Start of Records for this exercise

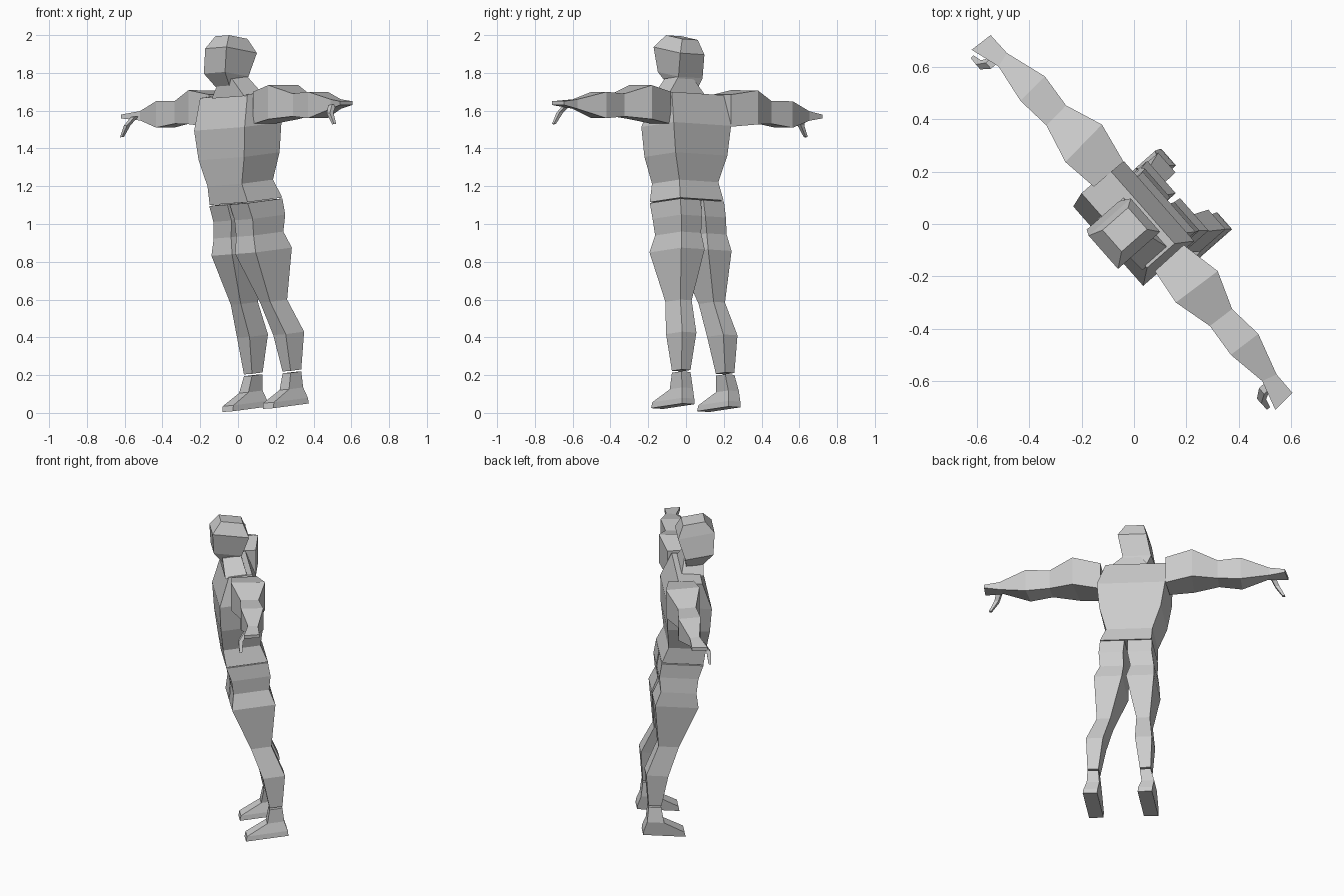
import bpy
import bmesh
from mathutils import Vector

default_cube = bpy.data.objects.get("Cube")
if default_cube:
    bpy.data.objects.remove(default_cube, do_unlink=True)

# Body axes: the figure is turned and tips slightly forward
LEFT = Vector((0.66, -0.75, 0.05))
BACK = Vector((0.75, 0.66, 0.1))
HEAD_BACK = Vector((0.75, 0.66, -0.15))

clay = bpy.data.materials.new("light_grey")
clay.use_nodes = True
clay.diffuse_color = (0.6, 0.6, 0.6, 1)
shader = clay.node_tree.nodes["Principled BSDF"]
shader.inputs["Base Color"].default_value = clay.diffuse_color
shader.inputs["Roughness"].default_value = 0.8


def section(x, y, z, depth, width, back=BACK):
    """Four-cornered body section, given by its left back corner."""
    left_back = Vector((x, y, z))
    left_front = left_back - back * depth
    return [left_back, left_front, left_front - LEFT * width, left_back - LEFT * width]


def loft(name, sections):
    """Flat-shaded skin through a run of four-cornered sections, with end caps."""
    bm = bmesh.new()
    rings = [[bm.verts.new(corner) for corner in ring] for ring in sections]
    for lower, upper in zip(rings, rings[1:]):
        for i in range(4):
            j = (i + 1) % 4
            bm.faces.new((lower[i], lower[j], upper[j], upper[i]))
    bm.faces.new(rings[0])
    bm.faces.new(rings[-1])
    bmesh.ops.recalc_face_normals(bm, faces=bm.faces)
    mesh = bpy.data.meshes.new(name)
    bm.to_mesh(mesh)
    bm.free()
    mesh.materials.append(clay)
    part = bpy.data.objects.new(name, mesh)
    bpy.context.collection.objects.link(part)
    return part


def mirrored(sections):
    """Reflect arm sections to the right side, which hangs a little lower."""
    across = Vector((LEFT.x, LEFT.y, 0)).normalized()
    settle = Vector((0.015, 0.04, 0))
    result = []
    for ring in sections:
        new_ring = []
        for corner in ring:
            reach = corner.dot(across)
            drop = Vector((0, 0, 0.08 * reach))
            new_ring.append(corner - across * (2 * reach) + settle - drop)
        result.append(new_ring)
    return result


# Torso, from waist to shoulders
torso_rows = [
    (0.235, -0.03, 1.14, 0.245, 0.305),
    (0.185, -0.035, 1.235, 0.22, 0.275),
    (0.22, -0.055, 1.38, 0.25, 0.365),
    (0.23, -0.065, 1.54, 0.26, 0.405),
    (0.155, -0.075, 1.70, 0.14, 0.38),
]
loft("torso", [section(*row) for row in torso_rows])

# Neck, sloping up from the shoulders
loft("neck", [
    section(0.13, -0.09, 1.69, 0.13, 0.26),
    section(0.05, -0.04, 1.78, 0.11, 0.1),
])

# Head, narrow at the jaw and the crown
head_rows = [
    (0.03, -0.025, 1.715, 0.1, 0.11),
    (0.055, -0.04, 1.78, 0.165, 0.17),
    (0.1, -0.03, 1.905, 0.215, 0.17),
    (0.05, -0.02, 1.98, 0.13, 0.11),
]
loft("head", [section(*row, back=HEAD_BACK) for row in head_rows])

# Legs and feet: the last value is the distance between the two sides
leg_rows = [
    (0.235, -0.03, 1.135, 0.245, 0.145, 0.163),
    (0.25, -0.025, 1.05, 0.23, 0.145, 0.17),
    (0.24, -0.025, 0.96, 0.21, 0.14, 0.18),
    (0.285, -0.025, 0.875, 0.255, 0.165, 0.19),
    (0.26, -0.03, 0.6, 0.12, 0.08, 0.235),
    (0.35, -0.02, 0.43, 0.13, 0.1, 0.29),
    (0.335, -0.025, 0.23, 0.075, 0.065, 0.31),
]
foot_rows = [
    (0.335, -0.025, 0.22, 0.075, 0.065, 0.31),
    (0.345, -0.02, 0.135, 0.1, 0.075, 0.325),
    (0.37, -0.02, 0.08, 0.24, 0.085, 0.325),
    (0.375, -0.02, 0.05, 0.25, 0.085, 0.325),
]
for part_name, rows in (("leg", leg_rows), ("foot", foot_rows)):
    for side, amount in (("left", 0), ("right", 1)):
        sections = []
        for *row, gap in rows:
            shift = LEFT * (gap * amount)
            sections.append([corner - shift for corner in section(*row)])
        loft(f"{side}_{part_name}", sections)

# Arms: front point, back point, underside height and top height
arm_rows = [
    (0.08, -0.18, 0.19, -0.08, 1.53, 1.7),
    (0.16, -0.3, 0.32, -0.18, 1.555, 1.735),
    (0.29, -0.39, 0.375, -0.325, 1.57, 1.69),
    (0.37, -0.5, 0.475, -0.42, 1.56, 1.7),
    (0.49, -0.6, 0.545, -0.575, 1.61, 1.66),
    (0.54, -0.71, 0.605, -0.645, 1.63, 1.65),
]
arm_sections = []
for front_x, front_y, back_x, back_y, under, top in arm_rows:
    arm_sections.append([
        Vector((front_x, front_y, under)),
        Vector((back_x, back_y, under)),
        Vector((back_x, back_y, top)),
        Vector((front_x, front_y, top)),
    ])

# Thumbs, thin and hooked downward
thumb_sections = []
for x, y, z, size in (
    (0.52, -0.63, 1.635, 0.03),
    (0.505, -0.67, 1.59, 0.025),
    (0.52, -0.7, 1.53, 0.015),
):
    thumb_sections.append(section(x, y, z, size, size))

for part_name, sections in (("arm", arm_sections), ("thumb", thumb_sections)):
    loft("left_" + part_name, sections)
    loft("right_" + part_name, mirrored(sections))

End of Records for this exercise

Write every entry out again exactly, images omitted.

▶ [Response to this task]
import bpy
import bmesh
from mathutils import Vector

default_cube = bpy.data.objects.get("Cube")
if default_cube:
    bpy.data.objects.remove(default_cube, do_unlink=True)

# Body axes: the figure is turned and tips slightly forward
LEFT = Vector((0.66, -0.75, 0.05))
BACK = Vector((0.75, 0.66, 0.1))
HEAD_BACK = Vector((0.75, 0.66, -0.15))

clay = bpy.data.materials.new("light_grey")
clay.use_nodes = True
clay.diffuse_color = (0.6, 0.6, 0.6, 1)
shader = clay.node_tree.nodes["Principled BSDF"]
shader.inputs["Base Color"].default_value = clay.diffuse_color
shader.inputs["Roughness"].default_value = 0.8


def section(x, y, z, depth, width, back=BACK):
    """Four-cornered body section, given by its left back corner."""
    left_back = Vector((x, y, z))
    left_front = left_back - back * depth
    return [left_back, left_front, left_front - LEFT * width, left_back - LEFT * width]


def loft(name, sections):
    """Flat-shaded skin through a run of four-cornered sections, with end caps."""
    bm = bmesh.new()
    rings = [[bm.verts.new(corner) for corner in ring] for ring in sections]
    for lower, upper in zip(rings, rings[1:]):
        for i in range(4):
            j = (i + 1) % 4
            bm.faces.new((lower[i], lower[j], upper[j], upper[i]))
    bm.faces.new(rings[0])
    bm.faces.new(rings[-1])
    bmesh.ops.recalc_face_normals(bm, faces=bm.faces)
    mesh = bpy.data.meshes.new(name)
    bm.to_mesh(mesh)
    bm.free()
    mesh.materials.append(clay)
    part = bpy.data.objects.new(name, mesh)
    bpy.context.collection.objects.link(part)
    return part


def mirrored(sections):
    """Reflect arm sections to the right side, which hangs a little lower."""
    across = Vector((LEFT.x, LEFT.y, 0)).normalized()
    settle = Vector((0.015, 0.04, 0))
    result = []
    for ring in sections:
        new_ring = []
        for corner in ring:
            reach = corner.dot(across)
            drop = Vector((0, 0, 0.08 * reach))
            new_ring.append(corner - across * (2 * reach) + settle - drop)
        result.append(new_ring)
    return result


# Torso, from waist to shoulders
torso_rows = [
    (0.235, -0.03, 1.14, 0.245, 0.305),
    (0.185, -0.035, 1.235, 0.22, 0.275),
    (0.22, -0.055, 1.38, 0.25, 0.365),
    (0.23, -0.065, 1.54, 0.26, 0.405),
    (0.155, -0.075, 1.70, 0.14, 0.38),
]
loft("torso", [section(*row) for row in torso_rows])

# Neck, sloping up from the shoulders
loft("neck", [
    section(0.13, -0.09, 1.69, 0.13, 0.26),
    section(0.05, -0.04, 1.78, 0.11, 0.1),
])

# Head, narrow at the jaw and the crown
head_rows = [
    (0.03, -0.025, 1.715, 0.1, 0.11),
    (0.055, -0.04, 1.78, 0.165, 0.17),
    (0.1, -0.03, 1.905, 0.215, 0.17),
    (0.05, -0.02, 1.98, 0.13, 0.11),
]
loft("head", [section(*row, back=HEAD_BACK) for row in head_rows])

# Legs and feet: the last value is the distance between the two sides
leg_rows = [
    (0.235, -0.03, 1.135, 0.245, 0.145, 0.163),
    (0.25, -0.025, 1.05, 0.23, 0.145, 0.17),
    (0.24, -0.025, 0.96, 0.21, 0.14, 0.18),
    (0.285, -0.025, 0.875, 0.255, 0.165, 0.19),
    (0.26, -0.03, 0.6, 0.12, 0.08, 0.235),
    (0.35, -0.02, 0.43, 0.13, 0.1, 0.29),
    (0.335, -0.025, 0.23, 0.075, 0.065, 0.31),
]
foot_rows = [
    (0.335, -0.025, 0.22, 0.075, 0.065, 0.31),
    (0.345, -0.02, 0.135, 0.1, 0.075, 0.325),
    (0.37, -0.02, 0.08, 0.24, 0.085, 0.325),
    (0.375, -0.02, 0.05, 0.25, 0.085, 0.325),
]
for part_name, rows in (("leg", leg_rows), ("foot", foot_rows)):
    for side, amount in (("left", 0), ("right", 1)):
        sections = []
        for *row, gap in rows:
            shift = LEFT * (gap * amount)
            sections.append([corner - shift for corner in section(*row)])
        loft(f"{side}_{part_name}", sections)

# Arms: front point, back point, underside height and top height
arm_rows = [
    (0.08, -0.18, 0.19, -0.08, 1.53, 1.7),
    (0.16, -0.3, 0.32, -0.18, 1.555, 1.735),
    (0.29, -0.39, 0.375, -0.325, 1.57, 1.69),
    (0.37, -0.5, 0.475, -0.42, 1.56, 1.7),
    (0.49, -0.6, 0.545, -0.575, 1.61, 1.66),
    (0.54, -0.71, 0.605, -0.645, 1.63, 1.65),
]
arm_sections = []
for front_x, front_y, back_x, back_y, under, top in arm_rows:
    arm_sections.append([
        Vector((front_x, front_y, under)),
        Vector((back_x, back_y, under)),
        Vector((back_x, back_y, top)),
        Vector((front_x, front_y, top)),
    ])

# Thumbs, thin and hooked downward
thumb_sections = []
for x, y, z, size in (
    (0.52, -0.63, 1.635, 0.03),
    (0.505, -0.67, 1.59, 0.025),
    (0.52, -0.7, 1.53, 0.015),
):
    thumb_sections.append(section(x, y, z, size, size))

for part_name, sections in (("arm", arm_sections), ("thumb", thumb_sections)):
    loft("left_" + part_name, sections)
    loft("right_" + part_name, mirrored(sections))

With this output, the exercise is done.